Known as the "Empress of Soul," Knight is a singer-songwriter, actress, businesswoman, humanitarian and author. She is best known for the hits she recorded during the 1960s and 1970s, for both the Motown and Buddah Records labels, with her group, Gladys Knight & the Pips.
The most famous incarnation of “The Pips” also included her brother, Merald "Bubba" Knight, and her cousins, Edward Patten and William Guest.
Born in Oglethorpe, Georgia, Knight first achieved minor fame by winning Ted Mack's Original Amateur Hour TV show contest at the age of seven in 1952. The following year, she, her brother Merald, sister Brenda and cousins William and Elenor Guest formed a musical group called The Pips (named after another cousin, James "Pip" Woods).
By the end of the decade, the act had begun to tour, and had replaced Brenda Knight and Eleanor Guest with Gladys Knight's cousin, Edward Patten, and a friend. Gladys Knight & the Pips joined the Motown roster in 1966, and, although regarded as a second-string act, scored several hit singles.
They included "I Heard It Through the Grapevine" (recorded first by Marvin Gaye but released a year later), "Friendship Train" (1969), "If I Were Your Woman" (1970), "I Don't Want To Do Wrong" (1971), "Neither One of Us (Wants to Be the First to Say Goodbye)" (1972) and "Daddy Could Swear (I Declare)" (1973).
In their early Motown career, Gladys Knight and the Pips toured as the opening act for Diana Ross and The Supremes. Gladys Knight stated in her memoirs that Ross kicked her off the tour because the audience's reception to Knight's soulful performance overshadowed her. Berry Gordy later told Gladys that she was giving his act a hard time.
The act left Motown for a better deal with Buddah Records in 1973, and achieved full-fledged success that year with hits such as the "Midnight Train to Georgia" (#1 on the pop and R&B chart), "I've Got to Use My Imagination" and "You're the Best Thing That Ever Happened to Me."
In the summer of 1974, Knight and the Pips recorded the soundtrack to the successful film, Claudine, with producer Curtis Mayfield. The act was particularly successful in Europe, and especially the United Kingdom.

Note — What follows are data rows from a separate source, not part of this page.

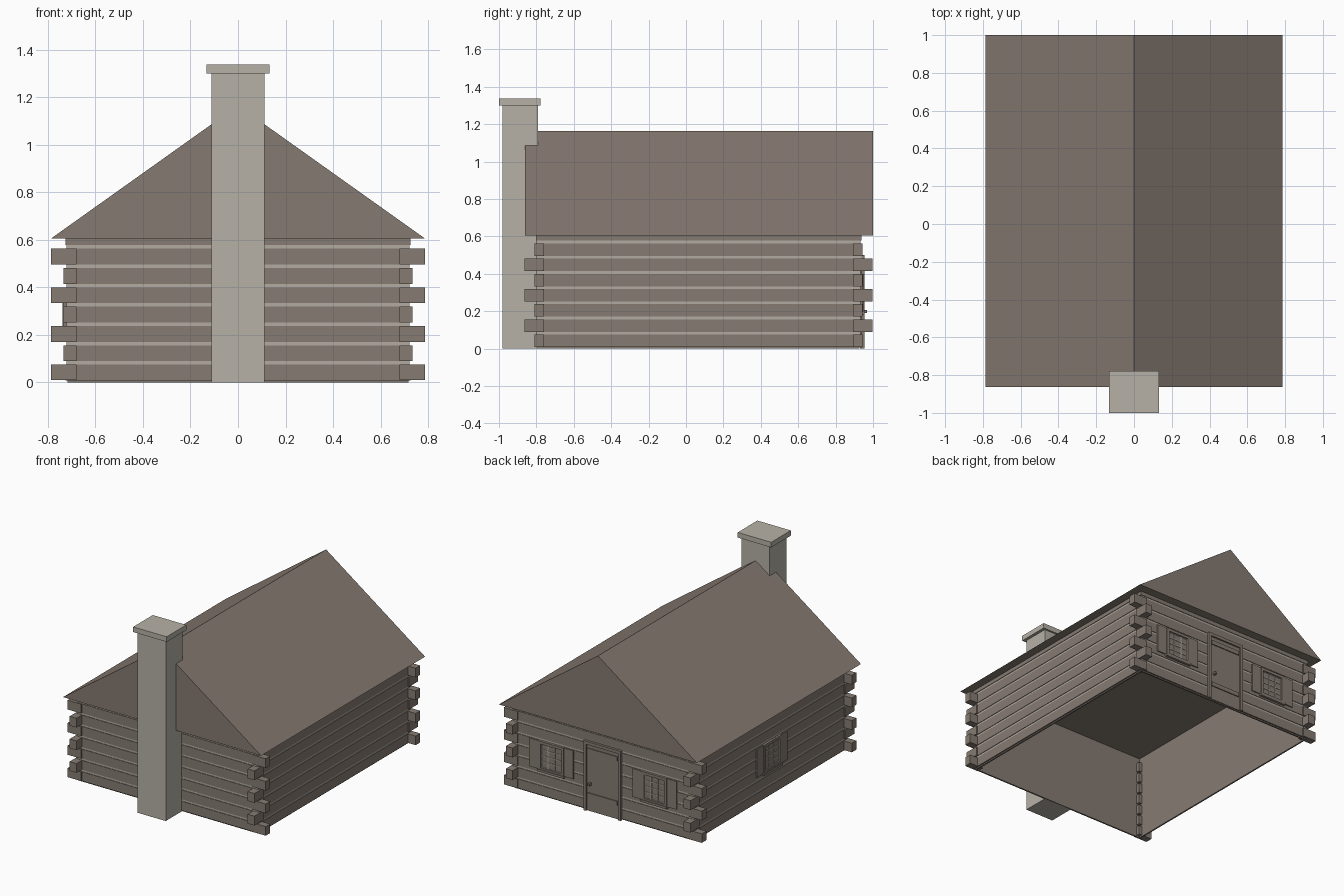
import bpy, bmesh
from mathutils import Matrix, Vector
from math import pi

cube = bpy.data.objects.get("Cube")
if cube:
    bpy.data.objects.remove(cube)


def material(name, rgb):
    m = bpy.data.materials.new(name)
    m.use_nodes = True
    m.diffuse_color = (*rgb, 1)
    m.node_tree.nodes["Principled BSDF"].inputs["Base Color"].default_value = (*rgb, 1)
    return m


wood = material("weathered wood", (0.24, 0.20, 0.17))
roofing = material("roof shingle", (0.235, 0.193, 0.165))
stone = material("pale stone", (0.47, 0.44, 0.385))
mortar = material("pale chinking", (0.45, 0.41, 0.36))


def finish(name, bm, mat):
    bmesh.ops.recalc_face_normals(bm, faces=bm.faces)
    mesh = bpy.data.meshes.new(name)
    bm.to_mesh(mesh)
    bm.free()
    mesh.materials.append(mat)
    ob = bpy.data.objects.new(name, mesh)
    bpy.context.collection.objects.link(ob)
    return ob


def boxes(name, mat, spans, frame=Matrix()):
    """One object from boxes, each given as (x0, x1, y0, y1, z0, z1)."""
    bm = bmesh.new()
    for x0, x1, y0, y1, z0, z1 in spans:
        centre = Vector((x0 + x1, y0 + y1, z0 + z1)) / 2
        size = Matrix.Diagonal((x1 - x0, y1 - y0, z1 - z0, 1))
        bmesh.ops.create_cube(bm, size=1, matrix=frame @ Matrix.Translation(centre) @ size)
    return finish(name, bm, mat)


MID = 0.0675                 # centre of the house along y
HX, HY = 0.725, 0.87         # half width and half depth
EAVE, RIDGE = 0.605, 1.165
PITCH, LOG_TOP, GAP = 0.0813, 0.075, 0.0145
COURSES = 8

# Height range of every log course
logs = [(max(0, LOG_TOP + PITCH * (i - 1) + GAP),
         min(EAVE, LOG_TOP + PITCH * i)) for i in range(COURSES)]
gaps = [(logs[i][1], logs[i + 1][0]) for i in range(COURSES - 1)]

# Walls: each is built facing local +y, then turned into place
house = Matrix.Translation((0, MID, 0))
sides = {"front": (pi, HX, HY), "back": (0, HX, HY),
         "left": (-pi / 2, HY, HX), "right": (pi / 2, HY, HX)}
frames = {}
for side, (angle, half, out) in sides.items():
    frame = house @ Matrix.Rotation(angle, 4, "Z") @ Matrix.Translation((0, out, 0))
    frames[side] = frame
    boxes(side + "_wall", wood, [(-half + 0.01, half - 0.01, -0.02, -0.009, 0, EAVE)], frame)
    boxes(side + "_logs", wood, [(-half, half, -0.01, 0, a, b) for a, b in logs], frame)
    boxes(side + "_chinking", mortar,
          [(-half + 0.004, half - 0.004, -0.012, -0.004, a, b) for a, b in gaps], frame)

# Interlocking log ends at the four corners
ends = []
for i, (a, b) in enumerate(logs[:-1]):
    long_x, long_y = (0.787, 0.877) if i % 2 == 0 else (0.734, 0.93)
    for sx in (-1, 1):
        for sy in (-1, 1):
            xs = sorted((sx * 0.68, sx * long_x))
            ys = sorted((sy * 0.826, sy * long_y))
            ends.append((*xs, *ys, max(a, 0.01), b))
boxes("log_ends", wood, ends, house)

# Solid gable roof
bm = bmesh.new()
verts = [bm.verts.new((x, -0.862, z)) for x, z in
         ((-0.787, EAVE), (0.787, EAVE), (0, RIDGE))]
face = bm.faces.new(verts)
extruded = bmesh.ops.extrude_face_region(bm, geom=[face])["geom"]
moved = [v for v in extruded if isinstance(v, bmesh.types.BMVert)]
bmesh.ops.translate(bm, verts=moved, vec=(0, 1.862, 0))
if not face.is_valid or len(bm.faces) < 5:
    bm.faces.new(verts)
finish("roof", bm, roofing)

# Chimney with its cap
boxes("chimney", stone, [(-0.112, 0.112, -0.98, -0.79, 0, 1.3)])
boxes("chimney_cap", stone, [(-0.133, 0.133, -1, -0.777, 1.3, 1.337)])


def surround(x0, x1, z0, z1, w, depth):
    """Four bars around an opening."""
    return [(x0, x0 + w, 0, depth, z0, z1), (x1 - w, x1, 0, depth, z0, z1),
            (x0 + w, x1 - w, 0, depth, z1 - w, z1), (x0 + w, x1 - w, 0, depth, z0, z0 + w)]


def window(name, frame, cx):
    half, z0, z1 = 0.1, 0.19, 0.4
    place = frame @ Matrix.Translation((cx, 0, 0))
    boxes(name + "_frame", wood, surround(-half, half, z0, z1, 0.02, 0.013)
          + [(-half - 0.006, half + 0.006, 0, 0.018, z0 - 0.008, z0 + 0.008)], place)
    boxes(name + "_panes", wood, [(-half, half, -0.005, 0.002, z0, z1)], place)
    # Glazing bars: three columns, four rows
    w, h, t = half - 0.02, z1 - z0 - 0.04, 0.003
    bars = [(x - t, x + t, 0, 0.006, z0 + 0.02, z1 - 0.02) for x in (-w, -w / 3, w / 3, w)]
    bars += [(-w, w, 0, 0.005, z - t, z + t)
             for z in (z0 + 0.02 + h * k / 4 for k in range(5))]
    boxes(name + "_bars", mortar, bars, place)
    boxes(name + "_shutters", wood,
          [(s - 0.037, s + 0.037, -0.008, 0.008, z0 + 0.005, z1 - 0.002)
           for s in (-half - 0.038, half + 0.038)], place)


window("back_left_window", frames["back"], 0.41)
window("back_right_window", frames["back"], -0.41)
window("side_window", frames["right"], 0)

# Plank door with frame, battens and knob
back = frames["back"]
boxes("door_frame", wood, surround(-0.148, 0.148, 0, 0.5, 0.022, 0.017)[:3], back)
boxes("door", wood, [(-0.128, 0.128, -0.008, 0.005, 0, 0.48)], back)
boxes("door_battens", wood, [(-0.118, 0.118, 0, 0.012, z, z + 0.03) for z in (0.1, 0.42)], back)
boxes("door_knob", wood, [(0.09, 0.106, 0, 0.029, 0.19, 0.206)], back)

However, a number of the Buddah singles became hits in the UK long after their success in the U.S. For example, "Midnight Train to Georgia" hit the UK pop charts Top 5 in the summer of 1976, a full three years after its success in the U.S.
During this period of greater recognition, Knight made her motion picture acting debut in the film, Pipe Dreams, a romantic drama set in Alaska.
Knight and the Pips continued to have hits until the late 1970s, when they were forced to record separately due to legal issues, resulting in Knight's first solo LP recordings — Miss Gladys Knight (1978) on Buddah and Gladys Knight (1979) on Columbia Records.
Signing with Columbia Records in 1980 and restored to its familiar quartet form, Gladys Knight & the Pips began releasing new material. The act enlisted former Motown producers, Nickolas Ashford and Valerie Simpson, for their first two LPs — About Love (1980) and Touch (1981). During this period, Knight kicked a gambling addiction to the game baccarat.
In 1987, Knight decided to pursue a solo career, and she and the Pips recorded their final LP together, All Our Love (1987), for MCA Records. Its lead single, "Love Overboard," was a hit. After a successful 1988 tour, the Pips retired and Knight began her solo career.
Here, Knight and the Pips perform “Midnight Train to Georgia”